Serve with sour cream or butter. And drink some sour milk, as Estonians usually do 🙂

 

Did you know?
Lactobacillus fermentum ME-3, the bacteria discovered in 1995 by the University of Tartu research teams, led by professors Marika Mikelsaar and Mihkel Zilmer, are unique in the world because of their combination of antimicrobial and antioxidative effects. They protect human health by attacking harmful microbes and contributing to physical well-being. The ME-3 can rightfully be called the first Estonian probiotic lactic acid bacteria and the EU patent permits it to be used in the food industry in 15 European countries. Continue reading “Thick Potatoes. Paksud kartulid”

Estonian Kama roll with Cowberries. Kama ja pohlarull

he secret of Estonia is Kama. Kama is Estonian traditional finely milled flour mixture.

Historically kama was a non-perishable, easy-to-carry food that could be quickly fashioned into a stomach-filling snack by rolling it into butter or lard; it didn’t require baking, as it was already roasted. Today Kama is a perfect summer dish. Just add some fresh or fermented milk and sugar or salt, mix, and ready! How to do kama, find out it here.
And what is interesting. In Estonian Kama means in slang “stuff, things” and the same time Kama means ” drugs”…:)

This cake is So Estonian:) Bitter-sweet taste of Kama is complemented with sweet and sour cowberries.
I have been studying many dictionaries to find out which is the right translation: cowberries or lingonberry. And still, I do not know the right answer.
These berries grow in a pine forest, They want and like the sunny and dry place. Usually, there are some wild blueberries and Lactarius Rufus are in neighbours.
anyway, no difference what name these berries has. Important is that cowberries are delicious, healthy and suits practically in every savoury dish and in sweet cakes.
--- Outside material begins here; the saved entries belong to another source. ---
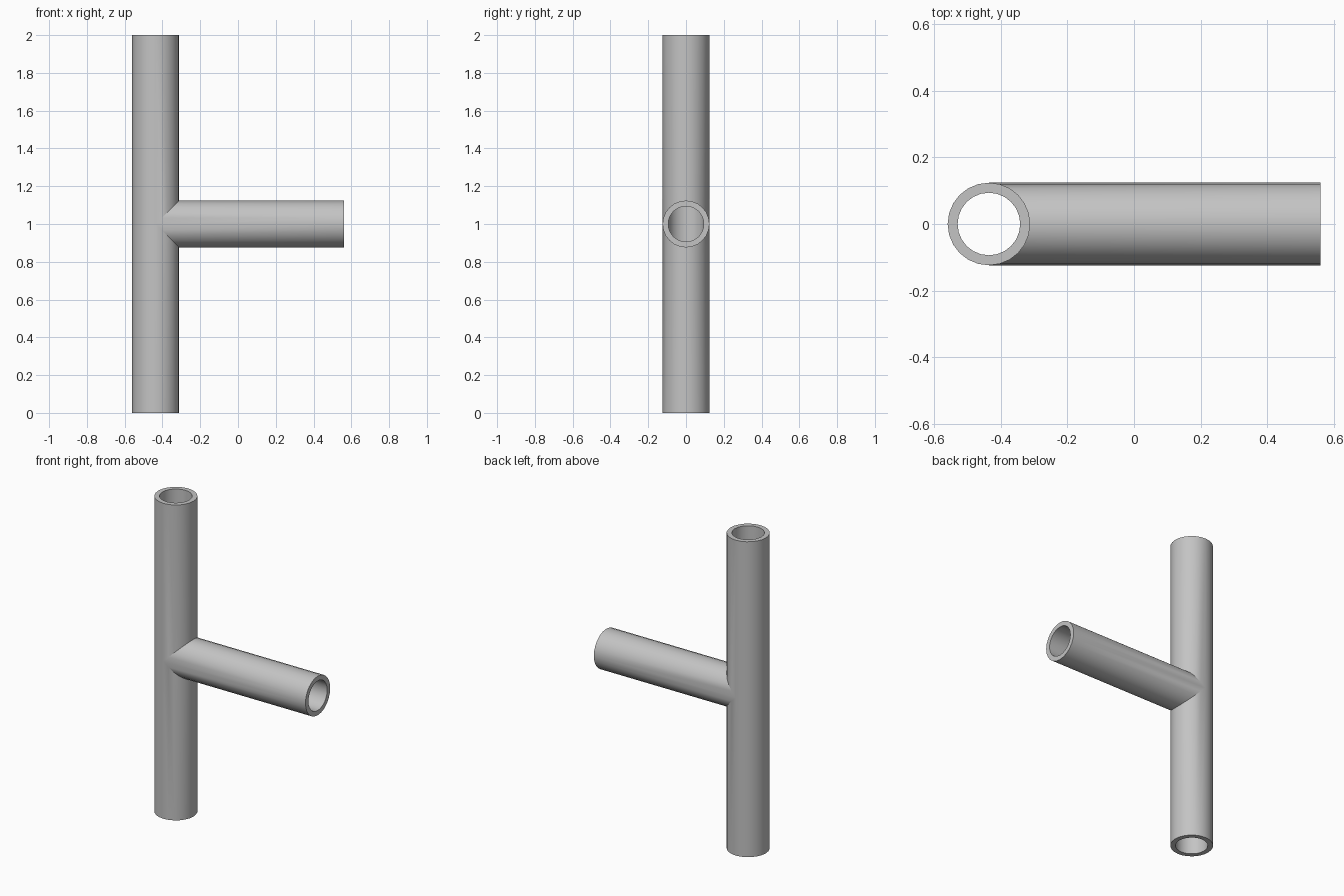
import bpy
import math

default = bpy.data.objects.get("Cube")
if default:
    bpy.data.objects.remove(default, do_unlink=True)

R_OUT, R_IN = 0.124, 0.094
CX, END_X, MID_Z = -0.436, 0.56, 1.0
SIDES = 24

grey = bpy.data.materials.new("pipe grey")
grey.use_nodes = True
colour = (0.55, 0.55, 0.55, 1)
grey.diffuse_color = colour
grey.node_tree.nodes["Principled BSDF"].inputs["Base Color"].default_value = colour


def upright(name, radius, z0, z1):
    bpy.ops.mesh.primitive_cylinder_add(
        vertices=SIDES, radius=radius, depth=z1 - z0, location=(CX, 0, (z0 + z1) / 2))
    return finish(name)


def sideways(name, radius, x0, x1):
    bpy.ops.mesh.primitive_cylinder_add(
        vertices=SIDES, radius=radius, depth=x1 - x0,
        location=((x0 + x1) / 2, 0, MID_Z), rotation=(0, math.pi / 2, 0))
    return finish(name)


def finish(name):
    obj = bpy.context.object
    obj.name = name
    obj.data.materials.append(grey)
    bpy.ops.object.transform_apply(location=True, rotation=True, scale=True)
    return obj


def combine(target, tool, operation):
    mod = target.modifiers.new(tool.name, "BOOLEAN")
    mod.operation = operation
    mod.solver = "EXACT"
    mod.object = tool
    bpy.context.view_layer.objects.active = target
    bpy.ops.object.modifier_apply(modifier=mod.name)
    bpy.data.objects.remove(tool, do_unlink=True)


# Outer walls of the tee
pipe = upright("tee_pipe", R_OUT, 0, 2)
combine(pipe, sideways("branch", R_OUT, CX, END_X), "UNION")

# Connected bores through the main pipe and the branch
combine(pipe, upright("main_bore", R_IN, -0.1, 2.1), "DIFFERENCE")
combine(pipe, sideways("branch_bore", R_IN, CX, END_X + 0.1), "DIFFERENCE")

# Smooth walls with crisp rims and joint
bpy.ops.object.select_all(action="DESELECT")
pipe.select_set(True)
bpy.context.view_layer.objects.active = pipe
bpy.ops.object.shade_smooth_by_angle(angle=math.radians(30))
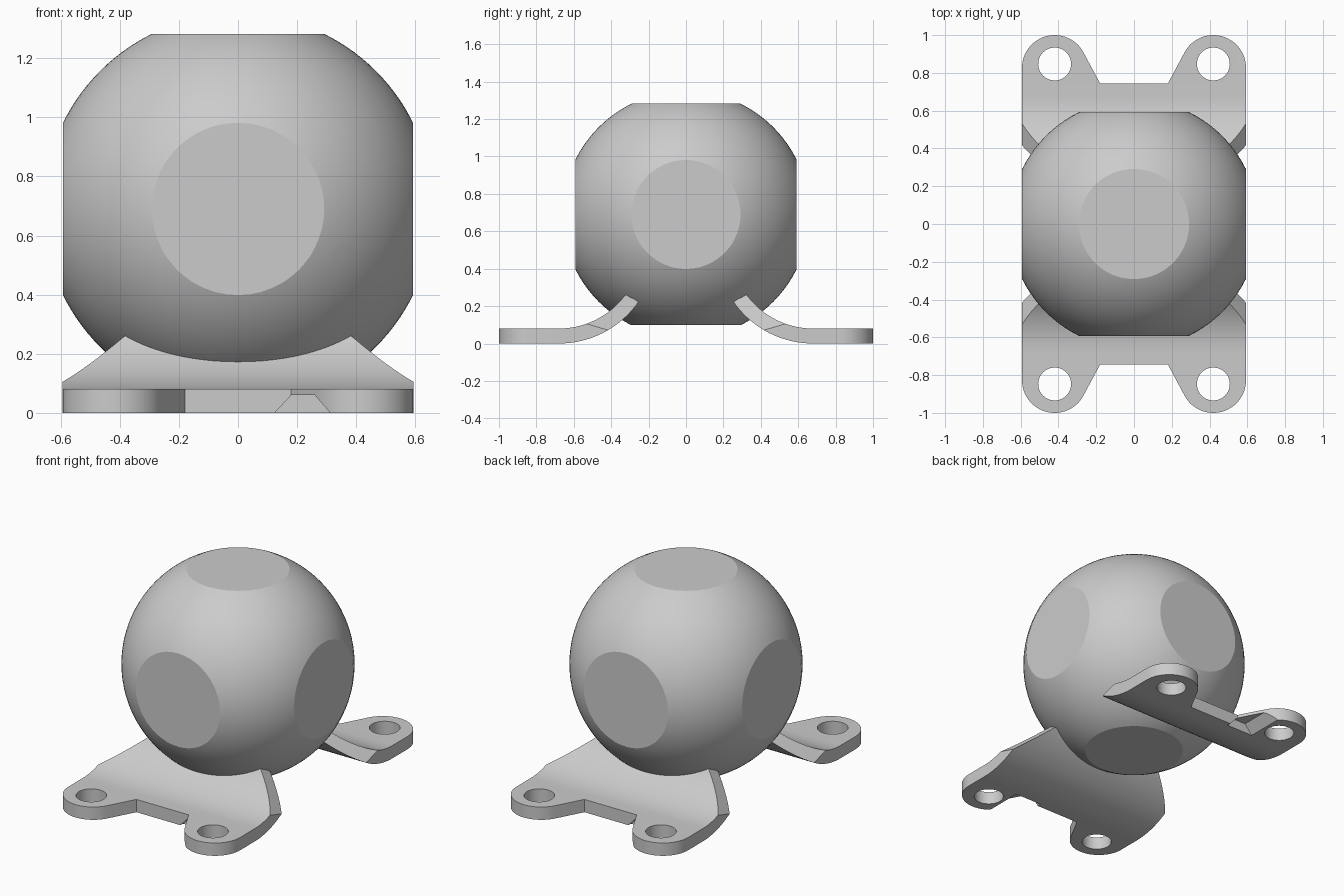
import bpy, bmesh
from math import sin, cos, pi, radians
from mathutils import Vector, Matrix

cube = bpy.data.objects.get("Cube")
if cube:
    bpy.data.objects.remove(cube, do_unlink=True)

GREY = (0.6, 0.6, 0.6, 1)
metal = bpy.data.materials.new("plain_grey")
metal.use_nodes = True
metal.diffuse_color = GREY
metal.node_tree.nodes["Principled BSDF"].inputs["Base Color"].default_value = GREY


def add_object(name, bm):
    bmesh.ops.recalc_face_normals(bm, faces=bm.faces)
    mesh = bpy.data.meshes.new(name)
    bm.to_mesh(mesh)
    bm.free()
    mesh.materials.append(metal)
    obj = bpy.data.objects.new(name, mesh)
    bpy.context.collection.objects.link(obj)
    return obj


def prism(points, travel):
    """Solid made by moving a closed outline along a vector."""
    bm = bmesh.new()
    face = bm.faces.new([bm.verts.new(p) for p in points])
    moved = bmesh.ops.extrude_face_region(bm, geom=[face])["geom"]
    verts = [g for g in moved if isinstance(g, bmesh.types.BMVert)]
    bmesh.ops.translate(bm, verts=verts, vec=travel)
    return bm


def slice_off(bm, point, normal):
    """Remove everything on the normal's side and close the cut."""
    cut = bmesh.ops.bisect_plane(bm, geom=bm.verts[:] + bm.edges[:] + bm.faces[:],
                                 plane_co=point, plane_no=normal, clear_outer=True)
    edges = [g for g in cut["geom_cut"] if isinstance(g, bmesh.types.BMEdge)]
    bmesh.ops.edgeloop_fill(bm, edges=edges)


def activate(obj):
    bpy.ops.object.select_all(action="DESELECT")
    obj.select_set(True)
    bpy.context.view_layer.objects.active = obj


def boolean(obj, cutter_bm, operation):
    cutter = add_object("cutter", cutter_bm)
    cutter.hide_render = True
    mod = obj.modifiers.new("cut", "BOOLEAN")
    mod.object, mod.operation, mod.solver = cutter, operation, "EXACT"
    activate(obj)
    bpy.ops.object.modifier_apply(modifier=mod.name)
    bpy.data.objects.remove(cutter, do_unlink=True)


def smooth(obj):
    activate(obj)
    bpy.ops.object.shade_smooth_by_angle(angle=radians(14))


def arc(cx, cy, r, start, end, steps):
    angles = [radians(start + (end - start) * i / steps) for i in range(steps + 1)]
    return [(cx + r * cos(a), cy + r * sin(a)) for a in angles]


# Ball with six flats
CENTRE, RADIUS, FLAT, HALF = 0.69, 0.66, 0.592, 0.593
bm = bmesh.new()
bmesh.ops.create_uvsphere(bm, u_segments=96, v_segments=64, radius=RADIUS)
for axis in range(3):
    for side in (-1, 1):
        normal = Vector((0, 0, 0))
        normal[axis] = side
        slice_off(bm, normal * FLAT, normal)
bmesh.ops.translate(bm, verts=bm.verts, vec=(0, 0, CENTRE))
smooth(add_object("ball", bm))

# Curved foot plate: side profile carried across the width
bend_y, bend_z = 0.68, 0.52
profile = [(1.1, 0.0)] + arc(bend_y, bend_z, 0.52, 270, 215, 20)
profile += arc(bend_y, bend_z, 0.44, 215, 270, 20) + [(1.1, 0.08)]
bm = prism([(-0.7, y, z) for y, z in profile], (1.4, 0, 0))

# Slanted upper corners
corner = Vector((HALF, 0.53, 0.105))
normal = (Vector((HALF, 0.428, 0.075)) - corner).cross(Vector((0.38, 0.32, 0.262)) - corner)
normal = -normal.normalized()
for side in (1, -1):
    flip = Vector((side, 1, 1))
    slice_off(bm, corner * flip, normal * flip)
foot = add_object("back_foot", bm)

# Plan outline with two rounded tabs
TAB_X, TAB_Y, TAB_R = 0.42, 0.827, 0.173
half = [(HALF, 0)] + arc(TAB_X, TAB_Y, TAB_R, 0, 150, 24) + [(0.18, 0.745)]
outline = half + [(-x, y) for x, y in reversed(half)]
boolean(foot, prism([(x, y, -0.5) for x, y in outline], (0, 0, 1.5)), "INTERSECT")

# Bolt holes
for side in (-1, 1):
    hole = arc(side * TAB_X, 0.847, 0.087, 0, 352.5, 47)
    boolean(foot, prism([(x, y, -0.5) for x, y in hole], (0, 0, 1.5)), "DIFFERENCE")

# Relief under the inner corner of one tab
relief = [(-0.325, -0.015), (-0.26, 0.06), (-0.18, 0.06), (-0.11, -0.015)]
boolean(foot, prism([(x, 0.72, z) for x, z in relief], (0, 0.4, 0)), "DIFFERENCE")
smooth(foot)

# Front foot is the back foot turned half way round
front = foot.copy()
front.data = foot.data.copy()
front.name = "front_foot"
front.data.transform(Matrix.Rotation(pi, 4, "Z"))
bpy.context.collection.objects.link(front)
kamarull pohlaga1 (2) Continue reading “Estonian Kama roll with Cowberries. Kama ja pohlarull”